By BRAD KELLAR
The Greenville City Council could vote next month to enter into a formal agreement with developers behind a massive planned community just west of the city.
The council heard Tuesday from Alexa C. Knight and Matt Robinson with the Walton Development & Management about the proposal to establish a multi-use development, which has been on the drawing boards for the past few years.
“We develop master planned communities. That’s what we’re all about,” Knight, president of Walton Development, told the council. Knight said the company, based in Calgary, Alberta, Canada has offices in Dallas and Austin and is currently involved in 19 planned developments in the state.
Knight said the development is expected to include industrial, commercial, retail and residential projects.
“They eventually are going to need rooftops, and that is what we are in the process of providing,” Knight said.
Representatives with the Walton Group first presented the proposal in December 2008.
In 2011, voters approved the Hunt County Municipal Utility District (MUD) No. 1, which was formally created by the Texas Legislature the same year.
MUDs are one way developers can use to help pay for the establishment of infrastructure such as roads as well as water and sewer lines, with bonds sold to pay off the debt incurred through the establishment of an ad valorem tax rate within the district.
The district covers almost 6,700 acres, some of which is located within the extraterritorial jurisdiction of the City of Greenville.
Robinson, general manager of Walton Development, told the council the district is being conceived as a “phased generational master planned development”, which eventually will be annexed into the Greenville city limits.

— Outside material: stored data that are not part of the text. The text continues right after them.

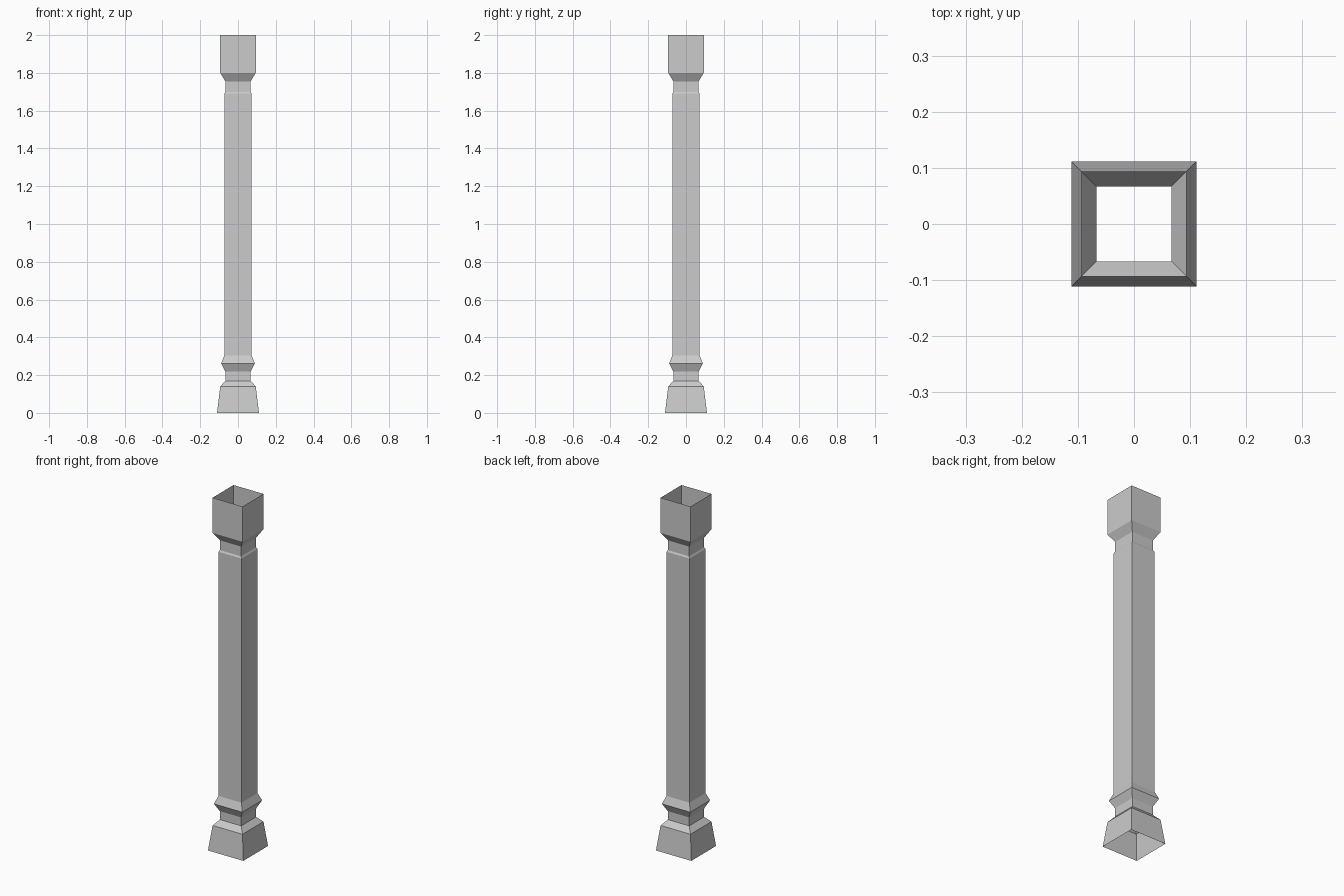
import bpy, bmesh

if "Cube" in bpy.data.objects:
    bpy.data.objects.remove(bpy.data.objects["Cube"])

# Profile of the hollow square post: (half width, height)
PROFILE = [
    (0.111, 0.0), (0.094, 0.14),                    # flared foot
    (0.067, 0.17), (0.067, 0.218),                  # lower neck
    (0.089, 0.262), (0.072, 0.305),                 # collar
    (0.072, 1.69), (0.067, 1.70),                   # shaft
    (0.067, 1.755), (0.094, 1.80), (0.094, 2.0),    # upper neck and open head
]
CORNERS = [(-1, -1), (1, -1), (1, 1), (-1, 1)]


def square_loft(name, profile):
    bm = bmesh.new()
    rings = [[bm.verts.new((x * r, y * r, z)) for x, y in CORNERS]
             for r, z in profile]
    for low, high in zip(rings, rings[1:]):
        for i in range(4):
            j = (i + 1) % 4
            bm.faces.new((low[i], low[j], high[j], high[i]))
    mesh = bpy.data.meshes.new(name)
    bm.to_mesh(mesh)
    bm.free()
    obj = bpy.data.objects.new(name, mesh)
    bpy.context.collection.objects.link(obj)
    return obj


# Square column, open at both ends
square_loft("square_column", PROFILE)
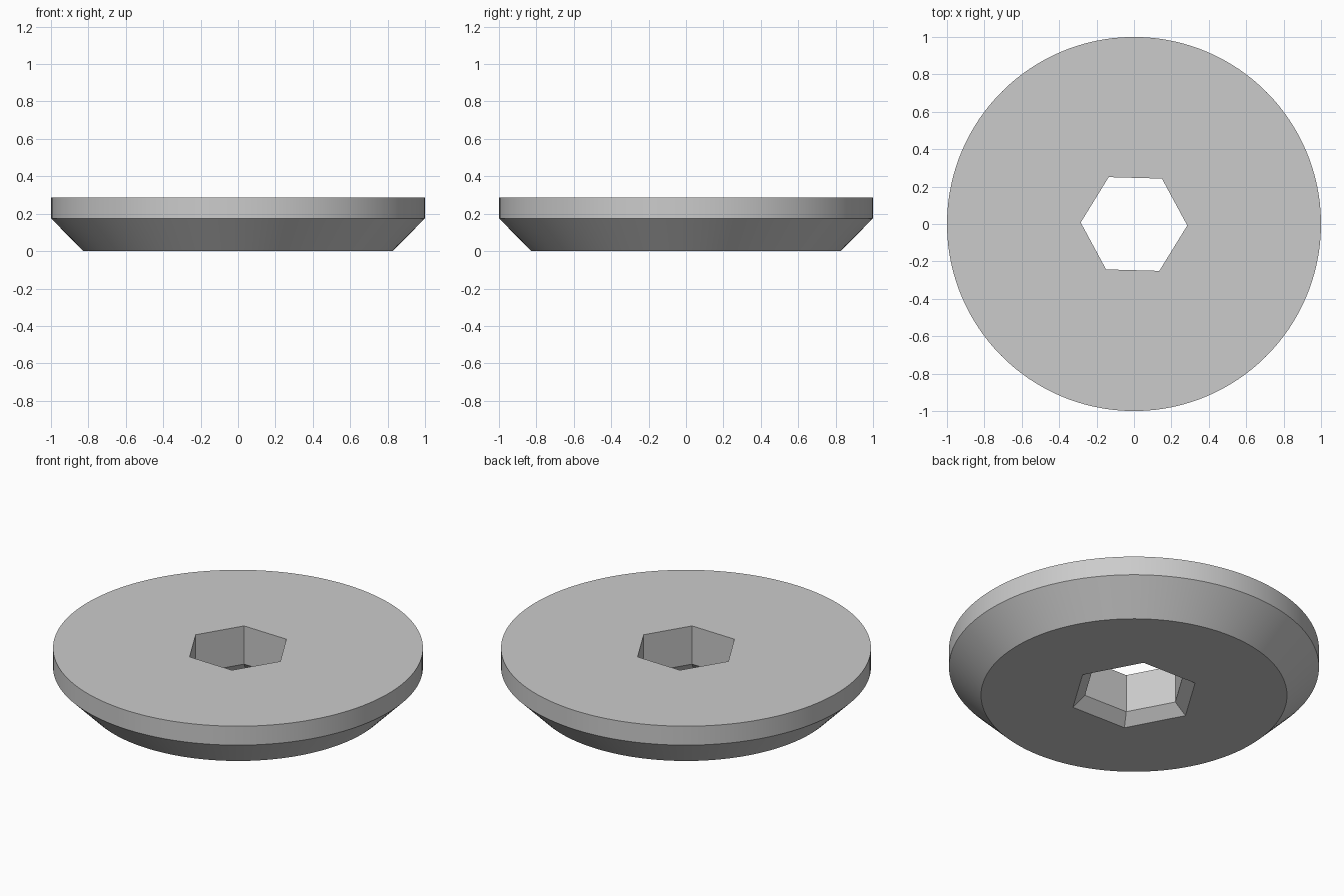
import bpy
import bmesh
import math

cube = bpy.data.objects.get("Cube")
if cube:
    bpy.data.objects.remove(cube, do_unlink=True)

HEX = 6
PER_SIDE = 22                 # rim segments facing each hexagon side
ROUND = HEX * PER_SIDE
TURN = math.radians(-1.6)     # slight twist of the hexagonal hole
HEIGHT = 0.288

steel = bpy.data.materials.new("plain grey")
grey = (0.6, 0.6, 0.6, 1)
steel.diffuse_color = grey
steel.use_nodes = True
steel.node_tree.nodes["Principled BSDF"].inputs["Base Color"].default_value = grey

bm = bmesh.new()


def ring(count, radius, z):
    angles = [TURN + math.tau * i / count for i in range(count)]
    return [bm.verts.new((radius * math.cos(a), radius * math.sin(a), z)) for a in angles]


def wall(low, high):
    n = len(low)
    for i in range(n):
        j = (i + 1) % n
        bm.faces.new((low[i], low[j], high[j], high[i]))


def flat_annulus(outer, inner):
    # one flat sector for each hexagon side
    for k in range(HEX):
        arc = [outer[(k * PER_SIDE + s) % ROUND] for s in range(PER_SIDE + 1)]
        bm.faces.new(arc + [inner[(k + 1) % HEX], inner[k]])


# Outer profile: bevelled underside, then a straight rim
outside = [ring(ROUND, r, z) for r, z in ((0.827, 0), (1, 0.175), (1, HEIGHT))]
# Hexagonal through-hole, widened at the bottom
hole = [ring(HEX, r, z) for r, z in ((0.355, 0), (0.285, 0.06), (0.285, HEIGHT))]

for loops in (outside, hole):
    for low, high in zip(loops, loops[1:]):
        wall(low, high)
flat_annulus(outside[0], hole[0])
flat_annulus(outside[-1], hole[-1])
bmesh.ops.recalc_face_normals(bm, faces=bm.faces[:])

mesh = bpy.data.meshes.new("bevelled_disc")
bm.to_mesh(mesh)
bm.free()
mesh.materials.append(steel)
disc = bpy.data.objects.new("bevelled_disc", mesh)
bpy.context.collection.objects.link(disc)

# Round walls smooth, rims and hexagon corners crisp
bpy.ops.object.select_all(action="DESELECT")
disc.select_set(True)
bpy.context.view_layer.objects.active = disc
bpy.ops.object.shade_smooth_by_angle(angle=math.radians(25))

As the district is created, Robinson said, Greenville will receive sales tax revenue from the businesses which build in the district and would receive property and sales tax revenue following the annexations, which will be conducted in phases as the district is built out. The city will be able to apply subdivision standards and land use regulations to help govern the development within the district.
Robinson commended the cooperation he had received from the city’s staff, including City Manager Massoud Ebrahim and City Attorney Daniel Ray.
“They have been really wonderful to work with,” Robinson said.
Ray presented the council Tuesday with a draft version of the development agreement between the city and Walton, which covers 80 pages and includes “very specific rules and regulations as to what they are going to build out there.”
Ray explained that a vote on the agreement will be included on the agenda for the council’s December 10 meeting, adding that the agreement is the culmination of years of work.
“That is four years worth of negotiation,” Ray said. “It ramped up pretty much during the past four or five months.”
During the summer of 2012, the City of Greenville announced it was planning to provide the water and sewer service to the district, which eventually will cover an area of almost 13,000 acres, approximately nine miles west of downtown Greenville.
Ray said the developers will be meeting on response times soon with police and fire officials, “to determine how many minutes it will take to get out there.”
When asked, Ray said there is no firm time table set on how fast the annexations will take place.
“The long term idea here is that this will eventually all be a part of Greenville,” Ray said. “Future councils will have to make the decisions as to what to annex and when to annex.”